Despite the innovations in joint replacement devices, there is still a great deal of risk with hip implants. This is especially true for those with metal-on-metal implant devices. One hip replacement manufacturer, DePuy, spent more than $800 million on a recall of one of its metal-on-metal implant devices after friction caused metal components to break down, causing device failure and reactions to the metal fragments released into the body of users.
Many believe these metal-on-metal devices should have never made it to market, and they blame the FDA approval process for the misery these devices have caused. Many were cleared through the FDA’s 510(k) program that allows manufacturers to sell their devices without formal testing, provided there is already a “substantially equivalent” product on the market.
After a rash of recalls involving metal-on-metal replacement devices, the FDA assembled a panel in June 2012 to discuss the risk. Data was provided by surgeons and researchers, and after review, the panel’s chair stated he no longer saw a reason why metal-on-metal implants should continue to be in use, but did not issue an official ban on all metal-on-metal devices. The panel did call for further investigation and encouraged doctors to educate patients concerning the risks associated with the devices.
Types of Hip Recalls
Should the FDA choose to eventually issue a recall for all metal-on-metal hip replacement devices or any additional brand or model specific devices, it has three options:
It can issue a Class I recall, which is the most urgent and used for the most harmful devices or drugs.
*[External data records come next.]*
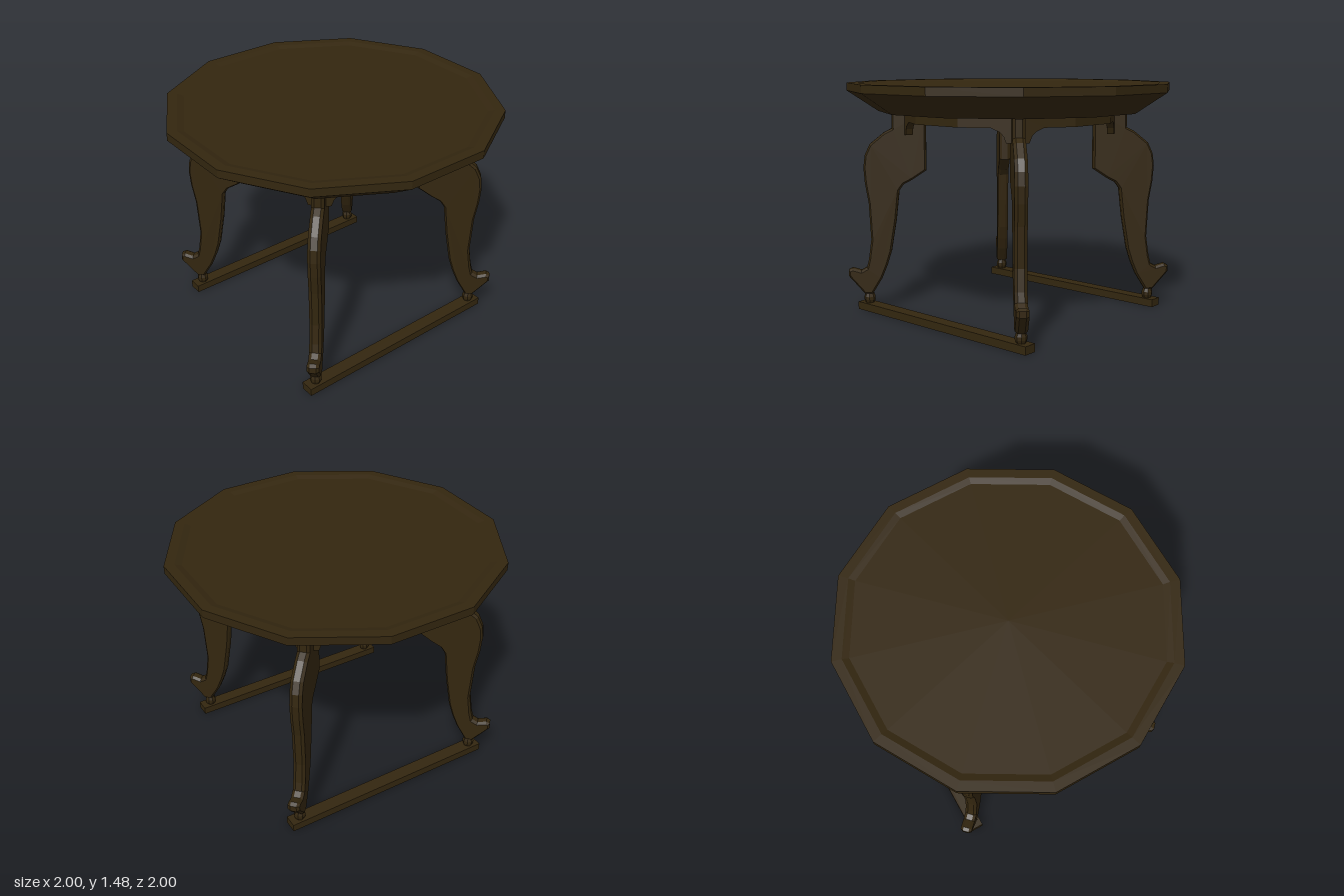
import * as THREE from 'three';

const wood = new THREE.MeshStandardMaterial({ color: 0x33260f, flatShading: true });
wood.name = 'dark wood';

const STEP = Math.PI / 6;                 // one side of the twelve-sided top
const K = 1 / Math.cos(STEP / 2);         // flat distance -> corner radius

function mesh(geometry, name, parent) {
  const m = new THREE.Mesh(geometry, wood);
  m.name = name;
  parent.add(m);
  return m;
}

function outline(points) {
  return new THREE.Shape(points.map(([x, y]) => new THREE.Vector2(x, y)));
}

// Twelve-sided top with sloping underside and shallow recessed centre
function tableTop() {
  const profile = [[0, 1.3], [0.81, 1.3], [1, 1.43], [1, 1.48], [0.94, 1.48], [0.9, 1.468], [0, 1.468]]
    .map(([r, y]) => new THREE.Vector2(r * K, y));
  return new THREE.LatheGeometry(profile, 12, STEP / 2);
}

// Curved leg cut from a board; widths are measured along x, then stretched to the diagonal
function legGeometry() {
  const outer = [[0.55, 1.305], [0.55, 1.19], [0.585, 1.165], [0.65, 1.09], [0.673, 1.02], [0.68, 0.94],
    [0.675, 0.84], [0.66, 0.71], [0.652, 0.47], [0.665, 0.34], [0.675, 0.285], [0.7, 0.265],
    [0.74, 0.282], [0.757, 0.27], [0.757, 0.23], [0.715, 0.16], [0.685, 0.11]];
  const inner = [[0.62, 0.11], [0.575, 0.215], [0.55, 0.3], [0.53, 0.39], [0.505, 0.6], [0.49, 0.79],
    [0.47, 0.83], [0.43, 0.86], [0.366, 0.92], [0.366, 1.305]];
  const points = [
    ...outer.map(([x, y]) => [(x - 0.015) * Math.SQRT2, y]),
    ...inner.map(([x, y]) => [(x + 0.015) * Math.SQRT2, y]),
  ];
  const g = new THREE.ExtrudeGeometry(outline(points), {
    depth: 0.039, bevelThickness: 0.018, bevelSize: 0.012, bevelOffset: -0.012, bevelSegments: 1,
  });
  return g.translate(0, 0, -0.0195);
}

// Apron board that drops into a bracket at its leg end
function bracketGeometry(length, thickness) {
  const shape = outline([[0, 1.305], [0, 1.15], [0.07, 1.15], [0.085, 1.19], [0.11, 1.215],
    [0.16, 1.237], [length, 1.237], [length, 1.305]]);
  return new THREE.ExtrudeGeometry(shape, { depth: thickness, bevelEnabled: false });
}

export function createModel() {
  const table = new THREE.Group();
  table.name = 'table';
  mesh(tableTop(), 'tableTop', table);

  const apothem = 0.66, R = apothem * K, thick = 0.045;
  const length = 2 * apothem * Math.tan(STEP / 2);
  const leg = legGeometry();
  const footRadius = 0.65 * Math.SQRT2;
  const knob = new THREE.LatheGeometry(
    [[0.026, 0.045], [0.036, 0.07], [0.036, 0.09], [0.026, 0.118]].map(([r, y]) => new THREE.Vector2(r, y)), 8);

  // Four identical corners, each facing out along a diagonal
  for (let i = 0; i < 4; i++) {
    const corner = new THREE.Group();
    corner.name = 'corner' + (i + 1);
    corner.rotation.y = Math.PI / 4 + i * Math.PI / 2;
    table.add(corner);

    mesh(leg, 'leg', corner);
    mesh(knob, 'footKnob', corner).position.x = footRadius;

    for (const side of [1, -1]) {
      const g = bracketGeometry(length, thick);
      if (side < 0) g.translate(0, 0, -thick);
      const board = mesh(g, 'apronBracket', corner);
      board.position.x = R;
      board.rotation.y = -Math.atan2(side * Math.sin(STEP), Math.cos(STEP) - 1);
    }

    // Straight apron board between two brackets
    const straight = mesh(new THREE.BoxGeometry(thick, 0.068, length), 'apronBoard', corner);
    const a = Math.PI / 4, r = apothem - thick / 2;
    straight.position.set(r * Math.cos(a), 1.271, -r * Math.sin(a));
    straight.rotation.y = a;
  }

  // Floor runners joining front and back feet
  for (const side of [1, -1]) {
    mesh(new THREE.BoxGeometry(0.085, 0.05, 1.435), side > 0 ? 'leftRunner' : 'rightRunner', table)
      .position.set(side * 0.65, 0.025, 0);
  }
  return table;
}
It is issued when there is reasonable probability using a product will cause serious adverse health conditions or be fatal.
A Class II recall is the second most serious and issued when the use of or exposure to a product could cause temporary or medically reversible adverse health conditions, or when there is a remote chance of serious health consequences. Most brand and model specific hip replacement recalls fall into this category.
Finally, the FDA could issue a Class III recall which is an option when it is unlikely to harm will be done by product.
Recalls: Always Too Little Too Late
Regardless of the severity and timing of a recall, for many it will always come too late, as is the case with the brand and model specific recalls issued so far by manufacturers of hip implants and the FDA. Hundreds of thousands of people were already dealing with complications, injuries, and the need for revision procedures by the time the recall for their device was issued.
Hip Implant Devices Recalled So Far
There have been several voluntary hip replacement devices recalled so far, including:
DePuy Articular Surface Replacement (ASR) Hip (2010)
Acetabular Hip System (2010)
ASR Hip Resurfacing System (2010)
Stryker Rejuvenate (2012)
Stryker ABG II (2012)
Smith & Nephew R3 Acetabular System Recalls (2009 in the United States)
Recipients of metal-on-metal hip replacement devices suffer from pain, loss of mobility, damage to the bone and tissue surrounding the joint, complications from the release of metal fragments into the bloodstream, inflammation, infections, and pseudotumors. There are still several metal-on-metal implants on the market, so additional recalls are likely. Many recipients are also pursuing legal action against the manufacturers of these devices.